Moscow: Former Russian President Dmitry Medvedev said attempts by the West to punish a nuclear power such as Russia for the war in Ukraine risked endangering humanity, as the nearly five-month conflict leaves cities in ruins and thousands homeless.
Since the 1962 Cuban Missile Crisis, when many people feared the world was headed for nuclear war, Russia’s invasion of Ukraine on February 24 has caused the most significant crisis in ties with the West.
U.S. President Joe Biden says Russian President Vladimir Putin is a war criminal and has led the West in arming Ukraine and imposing crippling sanctions on Russia.
“The idea of punishing a country that has one of the largest nuclear potentials is absurd. And potentially poses a threat to the existence of humanity,” Medvedev, now deputy chairman of the Russian Security Council, said on Wednesday.
Russia and the United States control about 90% of the world’s nuclear warheads, with around 4,000 warheads each in their military stockpiles, according to the Federation of American Scientists.

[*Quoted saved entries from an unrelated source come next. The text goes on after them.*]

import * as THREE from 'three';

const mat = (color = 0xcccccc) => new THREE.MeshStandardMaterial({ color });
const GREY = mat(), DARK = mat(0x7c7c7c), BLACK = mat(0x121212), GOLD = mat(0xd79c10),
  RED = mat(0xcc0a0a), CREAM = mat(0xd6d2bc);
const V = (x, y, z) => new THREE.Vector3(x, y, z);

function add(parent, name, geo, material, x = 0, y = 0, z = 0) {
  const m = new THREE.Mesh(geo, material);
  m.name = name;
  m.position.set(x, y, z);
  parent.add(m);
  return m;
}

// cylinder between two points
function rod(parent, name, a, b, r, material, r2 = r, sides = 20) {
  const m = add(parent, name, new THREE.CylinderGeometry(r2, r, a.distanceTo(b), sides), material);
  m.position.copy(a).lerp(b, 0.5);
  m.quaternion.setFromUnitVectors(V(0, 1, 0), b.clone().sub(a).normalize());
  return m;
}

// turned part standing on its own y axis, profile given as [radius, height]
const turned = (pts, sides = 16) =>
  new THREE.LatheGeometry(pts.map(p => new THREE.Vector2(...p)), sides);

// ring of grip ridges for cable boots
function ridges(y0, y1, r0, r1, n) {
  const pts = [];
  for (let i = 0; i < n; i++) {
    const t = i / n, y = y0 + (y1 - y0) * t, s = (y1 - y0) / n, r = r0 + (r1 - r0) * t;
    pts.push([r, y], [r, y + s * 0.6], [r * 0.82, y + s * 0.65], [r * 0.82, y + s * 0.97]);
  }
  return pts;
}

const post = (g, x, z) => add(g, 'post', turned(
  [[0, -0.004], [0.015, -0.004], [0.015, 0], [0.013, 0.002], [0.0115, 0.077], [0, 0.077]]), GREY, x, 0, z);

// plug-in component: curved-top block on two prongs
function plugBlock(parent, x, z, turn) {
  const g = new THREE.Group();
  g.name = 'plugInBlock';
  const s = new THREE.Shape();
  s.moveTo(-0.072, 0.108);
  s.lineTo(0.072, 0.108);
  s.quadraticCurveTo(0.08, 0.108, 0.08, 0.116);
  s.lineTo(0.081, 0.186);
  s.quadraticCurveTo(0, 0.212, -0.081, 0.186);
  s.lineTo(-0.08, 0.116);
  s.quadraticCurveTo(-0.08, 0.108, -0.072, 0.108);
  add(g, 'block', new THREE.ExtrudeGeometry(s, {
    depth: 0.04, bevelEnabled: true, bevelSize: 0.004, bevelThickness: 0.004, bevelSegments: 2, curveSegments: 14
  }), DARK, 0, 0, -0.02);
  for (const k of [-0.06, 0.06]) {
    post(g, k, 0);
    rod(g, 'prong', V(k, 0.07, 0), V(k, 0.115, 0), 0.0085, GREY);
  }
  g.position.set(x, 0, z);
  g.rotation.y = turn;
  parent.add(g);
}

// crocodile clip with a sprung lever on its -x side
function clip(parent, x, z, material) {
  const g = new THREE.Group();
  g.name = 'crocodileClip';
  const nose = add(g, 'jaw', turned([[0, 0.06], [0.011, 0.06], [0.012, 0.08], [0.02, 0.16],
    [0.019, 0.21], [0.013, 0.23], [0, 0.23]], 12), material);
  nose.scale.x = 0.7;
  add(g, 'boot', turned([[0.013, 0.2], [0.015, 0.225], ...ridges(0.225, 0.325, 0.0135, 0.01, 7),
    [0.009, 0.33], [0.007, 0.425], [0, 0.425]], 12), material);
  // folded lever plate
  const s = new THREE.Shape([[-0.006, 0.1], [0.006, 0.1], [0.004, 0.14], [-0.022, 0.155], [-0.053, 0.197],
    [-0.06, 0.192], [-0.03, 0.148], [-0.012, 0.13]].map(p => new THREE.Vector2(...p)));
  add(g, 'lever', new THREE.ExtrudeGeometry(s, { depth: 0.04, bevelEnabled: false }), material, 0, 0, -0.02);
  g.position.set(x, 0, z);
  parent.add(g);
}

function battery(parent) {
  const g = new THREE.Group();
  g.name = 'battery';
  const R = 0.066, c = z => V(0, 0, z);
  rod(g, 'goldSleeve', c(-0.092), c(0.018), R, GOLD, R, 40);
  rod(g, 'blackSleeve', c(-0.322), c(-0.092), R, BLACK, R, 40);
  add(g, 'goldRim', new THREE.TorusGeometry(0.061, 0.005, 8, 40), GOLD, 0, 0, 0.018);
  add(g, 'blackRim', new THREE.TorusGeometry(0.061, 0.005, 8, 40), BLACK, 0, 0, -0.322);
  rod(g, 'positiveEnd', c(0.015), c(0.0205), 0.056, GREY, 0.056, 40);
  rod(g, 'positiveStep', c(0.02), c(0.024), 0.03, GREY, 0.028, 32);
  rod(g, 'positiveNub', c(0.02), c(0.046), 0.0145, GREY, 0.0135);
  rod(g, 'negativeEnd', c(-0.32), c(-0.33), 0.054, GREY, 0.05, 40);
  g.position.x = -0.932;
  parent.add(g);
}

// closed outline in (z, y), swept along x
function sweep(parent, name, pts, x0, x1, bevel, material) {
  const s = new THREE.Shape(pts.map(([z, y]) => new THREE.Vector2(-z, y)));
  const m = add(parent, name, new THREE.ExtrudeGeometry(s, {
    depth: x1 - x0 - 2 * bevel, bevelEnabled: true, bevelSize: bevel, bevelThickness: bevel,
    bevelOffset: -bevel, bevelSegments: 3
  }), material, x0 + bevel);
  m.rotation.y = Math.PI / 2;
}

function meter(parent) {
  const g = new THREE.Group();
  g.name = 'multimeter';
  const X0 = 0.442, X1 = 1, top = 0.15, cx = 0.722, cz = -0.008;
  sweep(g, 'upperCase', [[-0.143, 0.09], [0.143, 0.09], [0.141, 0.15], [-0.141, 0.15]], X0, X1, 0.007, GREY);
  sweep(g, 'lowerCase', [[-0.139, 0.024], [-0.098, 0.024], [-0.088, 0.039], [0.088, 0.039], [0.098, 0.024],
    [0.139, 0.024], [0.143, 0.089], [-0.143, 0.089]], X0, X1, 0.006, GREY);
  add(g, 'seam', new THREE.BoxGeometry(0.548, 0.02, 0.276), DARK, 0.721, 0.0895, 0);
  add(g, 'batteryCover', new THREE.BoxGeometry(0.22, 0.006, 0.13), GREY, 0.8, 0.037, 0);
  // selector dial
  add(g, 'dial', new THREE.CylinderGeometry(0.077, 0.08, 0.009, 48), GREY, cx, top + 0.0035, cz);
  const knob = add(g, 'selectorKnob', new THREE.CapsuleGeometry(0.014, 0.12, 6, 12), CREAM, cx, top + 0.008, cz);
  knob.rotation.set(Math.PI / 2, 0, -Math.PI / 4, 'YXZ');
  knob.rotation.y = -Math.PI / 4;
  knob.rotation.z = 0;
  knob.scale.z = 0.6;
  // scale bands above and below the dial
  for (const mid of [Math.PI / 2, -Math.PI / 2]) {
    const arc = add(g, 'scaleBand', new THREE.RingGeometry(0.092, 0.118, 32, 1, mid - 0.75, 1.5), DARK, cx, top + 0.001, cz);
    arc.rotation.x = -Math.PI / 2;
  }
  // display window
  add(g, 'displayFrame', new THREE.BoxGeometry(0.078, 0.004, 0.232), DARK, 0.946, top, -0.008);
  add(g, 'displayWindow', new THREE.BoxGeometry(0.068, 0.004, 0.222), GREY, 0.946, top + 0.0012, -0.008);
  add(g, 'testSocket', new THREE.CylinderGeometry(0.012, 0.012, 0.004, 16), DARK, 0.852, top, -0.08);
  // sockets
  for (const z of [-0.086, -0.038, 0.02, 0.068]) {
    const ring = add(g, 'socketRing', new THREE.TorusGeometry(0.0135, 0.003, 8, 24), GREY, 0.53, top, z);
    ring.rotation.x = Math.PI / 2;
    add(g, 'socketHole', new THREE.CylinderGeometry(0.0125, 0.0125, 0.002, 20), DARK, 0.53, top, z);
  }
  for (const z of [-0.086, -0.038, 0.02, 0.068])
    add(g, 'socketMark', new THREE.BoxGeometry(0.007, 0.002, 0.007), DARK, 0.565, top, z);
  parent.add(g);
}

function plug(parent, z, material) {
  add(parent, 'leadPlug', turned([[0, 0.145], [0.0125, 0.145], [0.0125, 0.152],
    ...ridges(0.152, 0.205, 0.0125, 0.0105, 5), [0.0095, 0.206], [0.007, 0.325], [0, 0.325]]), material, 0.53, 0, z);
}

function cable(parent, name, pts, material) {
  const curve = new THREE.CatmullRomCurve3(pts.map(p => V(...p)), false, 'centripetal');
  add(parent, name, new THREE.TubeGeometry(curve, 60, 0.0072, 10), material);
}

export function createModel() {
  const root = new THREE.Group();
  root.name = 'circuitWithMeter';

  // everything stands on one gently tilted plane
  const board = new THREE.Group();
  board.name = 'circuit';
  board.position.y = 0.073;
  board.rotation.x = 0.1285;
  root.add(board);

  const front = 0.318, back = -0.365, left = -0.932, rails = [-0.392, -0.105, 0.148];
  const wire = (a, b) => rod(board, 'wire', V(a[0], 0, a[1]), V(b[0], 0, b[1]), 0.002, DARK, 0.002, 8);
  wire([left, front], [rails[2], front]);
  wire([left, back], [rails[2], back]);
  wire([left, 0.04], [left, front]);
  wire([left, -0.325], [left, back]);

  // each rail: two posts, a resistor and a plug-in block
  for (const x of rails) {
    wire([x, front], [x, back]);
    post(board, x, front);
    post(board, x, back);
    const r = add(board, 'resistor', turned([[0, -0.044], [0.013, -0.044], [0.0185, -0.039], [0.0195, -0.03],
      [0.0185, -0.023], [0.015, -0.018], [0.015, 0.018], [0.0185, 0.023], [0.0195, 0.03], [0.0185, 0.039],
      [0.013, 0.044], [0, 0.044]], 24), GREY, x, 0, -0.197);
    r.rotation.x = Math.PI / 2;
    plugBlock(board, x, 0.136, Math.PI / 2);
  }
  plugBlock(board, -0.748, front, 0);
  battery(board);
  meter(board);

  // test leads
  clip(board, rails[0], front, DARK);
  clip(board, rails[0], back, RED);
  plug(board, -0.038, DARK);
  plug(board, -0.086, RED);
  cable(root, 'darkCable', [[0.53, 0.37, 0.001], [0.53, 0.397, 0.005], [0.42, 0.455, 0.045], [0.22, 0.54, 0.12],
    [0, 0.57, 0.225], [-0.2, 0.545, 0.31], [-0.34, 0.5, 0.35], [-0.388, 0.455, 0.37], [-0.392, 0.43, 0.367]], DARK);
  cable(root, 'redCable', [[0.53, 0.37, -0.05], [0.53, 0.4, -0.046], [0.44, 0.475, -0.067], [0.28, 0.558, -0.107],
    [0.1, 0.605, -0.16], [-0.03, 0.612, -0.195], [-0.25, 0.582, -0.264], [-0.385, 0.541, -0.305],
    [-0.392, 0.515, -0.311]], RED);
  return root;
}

Medvedev cast the United States as an empire which had spilt blood across the world, citing the killing of Native Americans, the US nuclear attacks on Japan and a host of wars ranging from Vietnam to Afghanistan.
Attempts to use courts or tribunals to investigate Russia’s actions in Ukraine would, Medvedev said, be futile and risk global devastation. Ukraine and its Western allies say Russian forces have engaged in war crimes.
Putin launched his invasion, calling it a “special military operation”, to demilitarise Ukraine, root out what he said were dangerous nationalists and protect Russian speakers in that country.
On Sunday, Putin claimed his biggest victory when Ukrainian forces withdrew from Luhansk province. Russian forces then launched an offensive to take neighbouring Donetsk province. Donetsk and Luhansk comprise the Donbas.
Russia has said it wants to wrest control of the eastern and heavily industrial region on behalf of Moscow-backed separatists in two self-proclaimed people’s republics.